__Exercise__
Repeat the entries word for word. Leave nothing out.

[Records from a dataset]
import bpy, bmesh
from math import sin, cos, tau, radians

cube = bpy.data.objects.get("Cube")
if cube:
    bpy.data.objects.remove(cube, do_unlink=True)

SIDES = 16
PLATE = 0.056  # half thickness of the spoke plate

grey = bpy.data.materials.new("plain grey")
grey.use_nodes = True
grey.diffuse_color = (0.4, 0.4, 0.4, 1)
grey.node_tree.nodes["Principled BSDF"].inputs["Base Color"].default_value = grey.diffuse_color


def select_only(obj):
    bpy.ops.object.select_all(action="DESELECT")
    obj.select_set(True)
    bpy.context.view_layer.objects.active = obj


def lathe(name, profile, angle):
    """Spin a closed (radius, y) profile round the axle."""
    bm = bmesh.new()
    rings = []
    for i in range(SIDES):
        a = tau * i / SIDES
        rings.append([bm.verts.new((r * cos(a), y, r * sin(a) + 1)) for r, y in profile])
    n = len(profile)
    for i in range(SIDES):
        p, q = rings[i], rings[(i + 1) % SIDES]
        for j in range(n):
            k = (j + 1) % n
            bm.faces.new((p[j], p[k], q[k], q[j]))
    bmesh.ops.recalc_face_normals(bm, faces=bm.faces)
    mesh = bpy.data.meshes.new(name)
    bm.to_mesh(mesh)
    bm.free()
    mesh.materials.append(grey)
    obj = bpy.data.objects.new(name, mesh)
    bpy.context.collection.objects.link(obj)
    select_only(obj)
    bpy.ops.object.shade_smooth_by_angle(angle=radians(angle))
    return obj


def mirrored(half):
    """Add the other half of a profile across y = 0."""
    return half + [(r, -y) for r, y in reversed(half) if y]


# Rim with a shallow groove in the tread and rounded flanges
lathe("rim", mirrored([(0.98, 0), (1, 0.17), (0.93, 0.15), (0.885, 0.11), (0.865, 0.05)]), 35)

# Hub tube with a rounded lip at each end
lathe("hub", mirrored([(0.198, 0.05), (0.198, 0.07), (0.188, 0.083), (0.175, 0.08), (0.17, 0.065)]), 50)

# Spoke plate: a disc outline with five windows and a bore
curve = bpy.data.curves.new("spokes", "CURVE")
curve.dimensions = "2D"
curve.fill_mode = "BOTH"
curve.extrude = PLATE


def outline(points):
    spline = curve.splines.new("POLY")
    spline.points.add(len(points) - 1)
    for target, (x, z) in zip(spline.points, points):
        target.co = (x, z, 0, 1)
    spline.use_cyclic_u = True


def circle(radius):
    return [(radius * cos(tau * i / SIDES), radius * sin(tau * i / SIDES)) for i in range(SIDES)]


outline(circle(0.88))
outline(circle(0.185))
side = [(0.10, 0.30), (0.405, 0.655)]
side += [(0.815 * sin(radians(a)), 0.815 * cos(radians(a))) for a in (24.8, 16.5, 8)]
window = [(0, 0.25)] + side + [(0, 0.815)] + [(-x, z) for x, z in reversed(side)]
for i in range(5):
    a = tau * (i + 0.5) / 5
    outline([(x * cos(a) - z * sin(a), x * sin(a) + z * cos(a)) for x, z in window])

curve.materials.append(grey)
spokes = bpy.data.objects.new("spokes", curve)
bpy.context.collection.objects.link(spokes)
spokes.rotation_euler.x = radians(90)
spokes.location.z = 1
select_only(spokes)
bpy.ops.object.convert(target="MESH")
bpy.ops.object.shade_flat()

__Finished task__
import bpy, bmesh
from math import sin, cos, tau, radians

cube = bpy.data.objects.get("Cube")
if cube:
    bpy.data.objects.remove(cube, do_unlink=True)

SIDES = 16
PLATE = 0.056  # half thickness of the spoke plate

grey = bpy.data.materials.new("plain grey")
grey.use_nodes = True
grey.diffuse_color = (0.4, 0.4, 0.4, 1)
grey.node_tree.nodes["Principled BSDF"].inputs["Base Color"].default_value = grey.diffuse_color


def select_only(obj):
    bpy.ops.object.select_all(action="DESELECT")
    obj.select_set(True)
    bpy.context.view_layer.objects.active = obj


def lathe(name, profile, angle):
    """Spin a closed (radius, y) profile round the axle."""
    bm = bmesh.new()
    rings = []
    for i in range(SIDES):
        a = tau * i / SIDES
        rings.append([bm.verts.new((r * cos(a), y, r * sin(a) + 1)) for r, y in profile])
    n = len(profile)
    for i in range(SIDES):
        p, q = rings[i], rings[(i + 1) % SIDES]
        for j in range(n):
            k = (j + 1) % n
            bm.faces.new((p[j], p[k], q[k], q[j]))
    bmesh.ops.recalc_face_normals(bm, faces=bm.faces)
    mesh = bpy.data.meshes.new(name)
    bm.to_mesh(mesh)
    bm.free()
    mesh.materials.append(grey)
    obj = bpy.data.objects.new(name, mesh)
    bpy.context.collection.objects.link(obj)
    select_only(obj)
    bpy.ops.object.shade_smooth_by_angle(angle=radians(angle))
    return obj


def mirrored(half):
    """Add the other half of a profile across y = 0."""
    return half + [(r, -y) for r, y in reversed(half) if y]


# Rim with a shallow groove in the tread and rounded flanges
lathe("rim", mirrored([(0.98, 0), (1, 0.17), (0.93, 0.15), (0.885, 0.11), (0.865, 0.05)]), 35)

# Hub tube with a rounded lip at each end
lathe("hub", mirrored([(0.198, 0.05), (0.198, 0.07), (0.188, 0.083), (0.175, 0.08), (0.17, 0.065)]), 50)

# Spoke plate: a disc outline with five windows and a bore
curve = bpy.data.curves.new("spokes", "CURVE")
curve.dimensions = "2D"
curve.fill_mode = "BOTH"
curve.extrude = PLATE


def outline(points):
    spline = curve.splines.new("POLY")
    spline.points.add(len(points) - 1)
    for target, (x, z) in zip(spline.points, points):
        target.co = (x, z, 0, 1)
    spline.use_cyclic_u = True


def circle(radius):
    return [(radius * cos(tau * i / SIDES), radius * sin(tau * i / SIDES)) for i in range(SIDES)]


outline(circle(0.88))
outline(circle(0.185))
side = [(0.10, 0.30), (0.405, 0.655)]
side += [(0.815 * sin(radians(a)), 0.815 * cos(radians(a))) for a in (24.8, 16.5, 8)]
window = [(0, 0.25)] + side + [(0, 0.815)] + [(-x, z) for x, z in reversed(side)]
for i in range(5):
    a = tau * (i + 0.5) / 5
    outline([(x * cos(a) - z * sin(a), x * sin(a) + z * cos(a)) for x, z in window])

curve.materials.append(grey)
spokes = bpy.data.objects.new("spokes", curve)
bpy.context.collection.objects.link(spokes)
spokes.rotation_euler.x = radians(90)
spokes.location.z = 1
select_only(spokes)
bpy.ops.object.convert(target="MESH")
bpy.ops.object.shade_flat()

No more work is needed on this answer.